Among the records that follow, count the lines with the string "width"; report only that count.

[Saved entries]
- - - - - - -
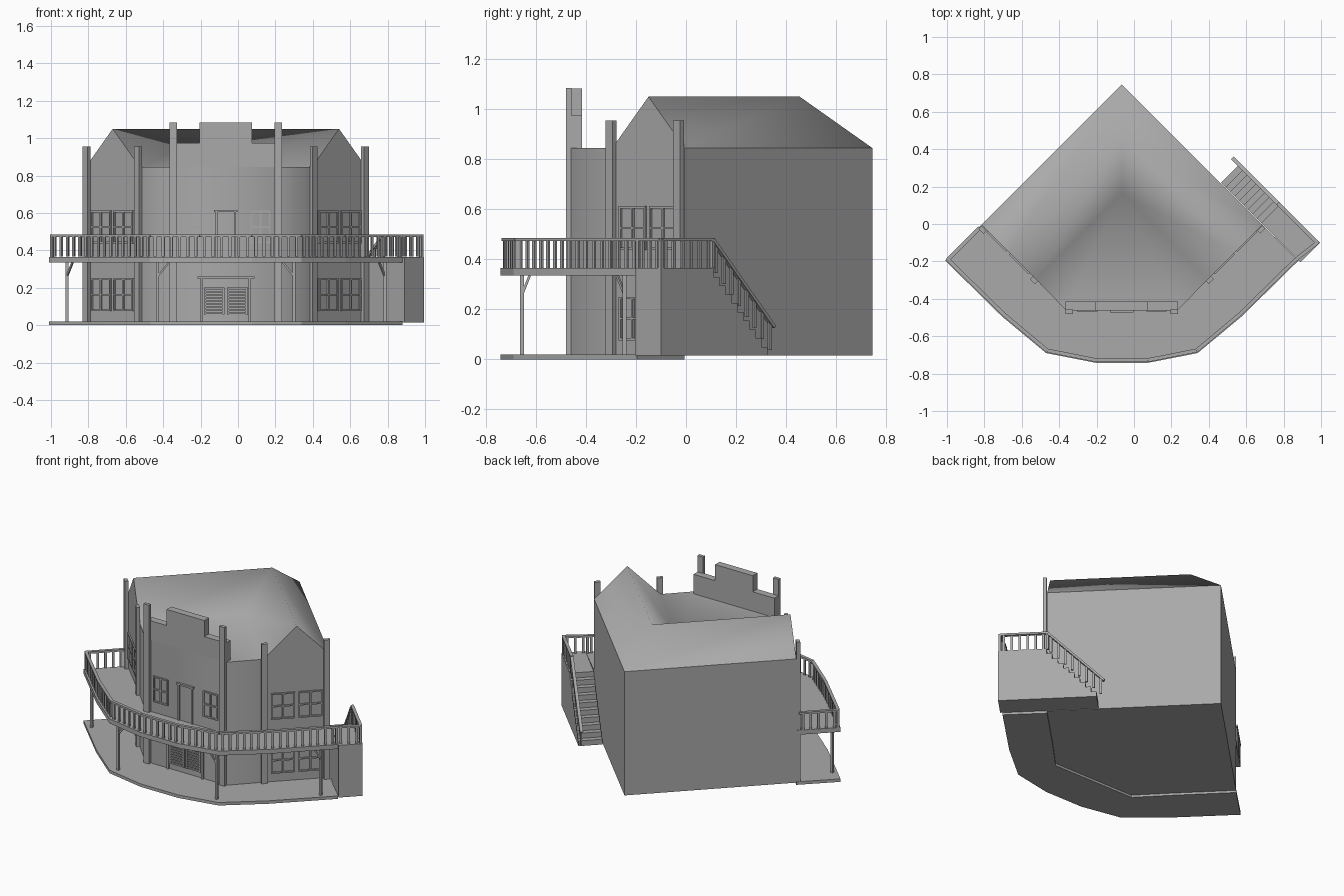
import bpy, bmesh, math
from mathutils import Vector, Matrix

cube = bpy.data.objects.get("Cube")
if cube:
    bpy.data.objects.remove(cube)

GREY = (0.4, 0.4, 0.4, 1)
mat = bpy.data.materials.new("plain_grey")
mat.use_nodes = True
mat.diffuse_color = GREY
mat.node_tree.nodes["Principled BSDF"].inputs["Base Color"].default_value = GREY

OFFSET = -0.065          # the symmetric plan is shifted sideways by the stair
Q = math.pi / 4
EAVE, RIDGE, DECK, FLOOR = 0.845, 1.05, 0.365, 0.015


def finish(name, bm, recalc=True):
    if recalc:
        bmesh.ops.recalc_face_normals(bm, faces=bm.faces)
    me = bpy.data.meshes.new(name)
    bm.to_mesh(me)
    bm.free()
    ob = bpy.data.objects.new(name, me)
    ob.location.x = OFFSET
    me.materials.append(mat)
    bpy.context.collection.objects.link(ob)
    return ob


def box(bm, center, size, turn=0.0):
    m = Matrix.Translation(center) @ Matrix.Rotation(turn, 4, 'Z') @ Matrix.Diagonal((*size, 1))
    bmesh.ops.create_cube(bm, size=1, matrix=m)


def beam(bm, a, b, width, height):
    a, b = Vector(a), Vector(b)
    d = b - a
    side = Vector((-d.y, d.x, 0)).normalized() if d.xy.length > 1e-5 else Vector((0, 1, 0))
    rot = Matrix((d.normalized(), side, d.normalized().cross(side))).transposed().to_4x4()
    m = Matrix.Translation((a + b) / 2) @ rot @ Matrix.Diagonal((d.length, width, height, 1))
    bmesh.ops.create_cube(bm, size=1, matrix=m)


def prism(bm, points, shift):
    """Extrude a closed 3D outline along a vector."""
    face = bm.faces.new([bm.verts.new(p) for p in points])
    top = bmesh.ops.extrude_face_region(bm, geom=[face], use_keep_orig=True)["geom"]
    bmesh.ops.translate(bm, vec=shift, verts=[v for v in top if isinstance(v, bmesh.types.BMVert)])


def mirrored(half):
    """Complete a right-hand half outline with its left-hand copy."""
    return half + [(-x, y) for x, y in reversed(half)]


# Walls
wall_half = [(0.75, -0.005), (0.46, -0.295), (0.30, -0.46)]
wall_line = mirrored(wall_half)
bm = bmesh.new()
prism(bm, [(x, y, FLOOR) for x, y in wall_line + [(0, 0.745)]], (0, 0, EAVE - FLOOR))
bmesh.ops.recalc_face_normals(bm, faces=bm.faces)
bmesh.ops.delete(bm, geom=[f for f in bm.faces if f.normal.z > 0.5], context='FACES_ONLY')
walls = finish("walls", bm, False)
bpy.context.view_layer.objects.active = walls
walls.select_set(True)
bpy.ops.object.shade_smooth_by_angle(angle=math.radians(50))
walls.select_set(False)

# Roof: two wings meeting at the back corner, with a flat part in front
bm = bmesh.new()
back, apex, valley = [bm.verts.new(p) for p in
                      ((0, 0.745, EAVE), (0, 0.455, RIDGE), (0, 0.165, EAVE))]
inner, front = [], []
for s in (1, -1):
    o, g, i, f = [bm.verts.new((s * x, y, z)) for x, y, z in
                  ((0.75, -0.005, EAVE), (0.605, -0.15, RIDGE),
                   (0.46, -0.295, EAVE), (0.30, -0.46, EAVE))]
    for loop in ([o, back, apex, g], [g, apex, valley, i]):
        bm.faces.new(loop if s > 0 else loop[::-1])
    inner.append(i)
    front.append(f)
bm.faces.new([inner[0], valley, inner[1], front[1], front[0]])
for f in bm.faces:
    f.smooth = True
finish("roof", bm)

bm = bmesh.new()
for s in (1, -1):
    tri = [bm.verts.new(p) for p in ((s * 0.46, -0.295, EAVE), (s * 0.75, -0.005, EAVE),
                                    (s * 0.605, -0.15, RIDGE))]
    bm.faces.new(tri if s > 0 else tri[::-1])
finish("gables", bm, False)

# Stepped parapet over the entrance
bm = bmesh.new()
steps = mirrored([(0.30, EAVE), (0.30, 0.975), (0.14, 0.975), (0.14, 1.083)])
prism(bm, [(x, -0.463, z) for x, z in steps], (0, 0.048, 0))
finish("parapet", bm)

# Tall wall posts
bm = bmesh.new()
for s in (1, -1):
    box(bm, (s * 0.28, -0.469, 0.55), (0.04, 0.022, 1.07))
    for x, y in ((0.47, -0.30), (0.745, -0.03)):
        box(bm, (s * x, y, 0.485), (0.038, 0.022, 0.94), s * Q)
finish("wall_posts", bm)

# Ground platform and balcony deck
edge_half = [(0.945, -0.195), (0.64, -0.495), (0.405, -0.69), (0.14, -0.742)]
ring = mirrored(edge_half) + wall_line[::-1]
for name, z, h in (("ground_platform", 0, 0.02), ("balcony_deck", 0.335, 0.03)):
    bm = bmesh.new()
    prism(bm, [(x, y, z) for x, y in ring], (0, 0, h))
    finish(name, bm)

# Stair block with landing, steps running back along the wall
corner = Vector((1.06, -0.10))
along, across = Vector((-1, 1)).normalized(), Vector((-1, -1)).normalized()
LAND, RUN, COUNT = 0.297, 0.304, 10
rise = (DECK - FLOOR) / COUNT
profile = [(0, FLOOR), (0, DECK), (LAND, DECK)]
for k in range(1, COUNT):
    s = LAND + (k - 1) * RUN / (COUNT - 1)
    profile += [(s, DECK - k * rise), (s + RUN / (COUNT - 1), DECK - k * rise)]
profile.append((LAND + RUN, FLOOR))
bm = bmesh.new()
prism(bm, [(*(corner + along * s), z) for s, z in profile], (*(across * 0.148), 0))
finish("stair_block", bm)

# Railing: top rail with evenly spaced balusters
bm = bmesh.new()
HIGH = 0.12


def rail(a, b, spacing=0.045):
    a, b = Vector(a), Vector(b)
    up = Vector((0, 0, HIGH - 0.006))
    beam(bm, a + up, b + up, 0.02, 0.013)
    n = max(2, round((b - a).xy.length / spacing))
    turn = math.atan2(b.y - a.y, b.x - a.x)
    for k in range(n):
        p = a.lerp(b, (k + 0.5) / n)
        box(bm, p + Vector((0, 0, HIGH / 2 - 0.004)), (0.015, 0.009, HIGH - 0.01), turn)


path = mirrored([(0.93, -0.19), (0.632, -0.482), (0.40, -0.676), (0.138, -0.728)])
path = [(1.045, -0.10), *path, (-0.76, -0.02)]
for (ax, ay), (bx, by) in zip(path, path[1:]):
    rail((ax, ay, DECK), (bx, by, DECK))
rail((1.045, -0.10, DECK), (0.84, 0.105, DECK))
rail((0.84, 0.105, DECK), (0.595, 0.35, 0.015))
for x, y in (path[0], path[1], path[-2], (0.84, 0.105)):
    box(bm, (x, y, DECK + HIGH / 2), (0.016, 0.016, HIGH), Q)
finish("railing", bm)

# Balcony supports with diagonal braces
bm = bmesh.new()
for s in (1, -1):
    for x, y, bx, by in ((0.365, -0.655, -0.06, 0.0), (0.365, -0.655, 0.0, 0.03),
                         (0.85, -0.245, -0.03, -0.03)):
        box(bm, (s * x, y, 0.178), (0.016, 0.016, 0.32))
        beam(bm, (s * x, y, 0.26), (s * (x + bx), y + by, 0.335), 0.01, 0.01)
finish("balcony_supports", bm)

# Windows built from thin glazing bars
bm = bmesh.new()


def window(center, width, height, columns, turn):
    c = Vector(center)
    side = Vector((math.cos(turn), math.sin(turn), 0))
    for k in range(columns + 1):
        box(bm, c + side * width * (k / columns - 0.5), (0.009, 0.012, height), turn)
    for k in (-0.5, 0, 0.5):
        box(bm, c + Vector((0, 0, k * height)), (width + 0.009, 0.012, 0.009), turn)


for z in (0.163, 0.525):
    for s in (1, -1):
        for t in (-0.085, 0.085):
            window((s * (0.607 + t * 0.707), -0.152 + t * 0.707, z), 0.14, 0.165, 2, s * Q)
for s in (1, -1):
    window((s * 0.185, -0.462, 0.525), 0.10, 0.165, 2, 0)
finish("window_bars", bm)

# Balcony door with lintel
bm = bmesh.new()
for s in (1, -1):
    box(bm, (s * 0.05, -0.463, 0.485), (0.01, 0.012, 0.24))
box(bm, (0, -0.465, 0.61), (0.125, 0.018, 0.012))
finish("balcony_door_frame", bm)

# Swing doors with slats, frame and lintel
bm = bmesh.new()
box(bm, (0, -0.467, 0.255), (0.305, 0.022, 0.012))
for s in (1, -1):
    box(bm, (s * 0.128, -0.465, 0.135), (0.014, 0.016, 0.23))
    for x in (0.012, 0.112):
        box(bm, (s * x, -0.465, 0.13), (0.012, 0.014, 0.145))
    for k in range(9):
        box(bm, (s * 0.062, -0.464, 0.064 + k * 0.0165), (0.096, 0.012, 0.009))
finish("swing_doors", bm)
- - - - - - -
# Result of this exercise:
5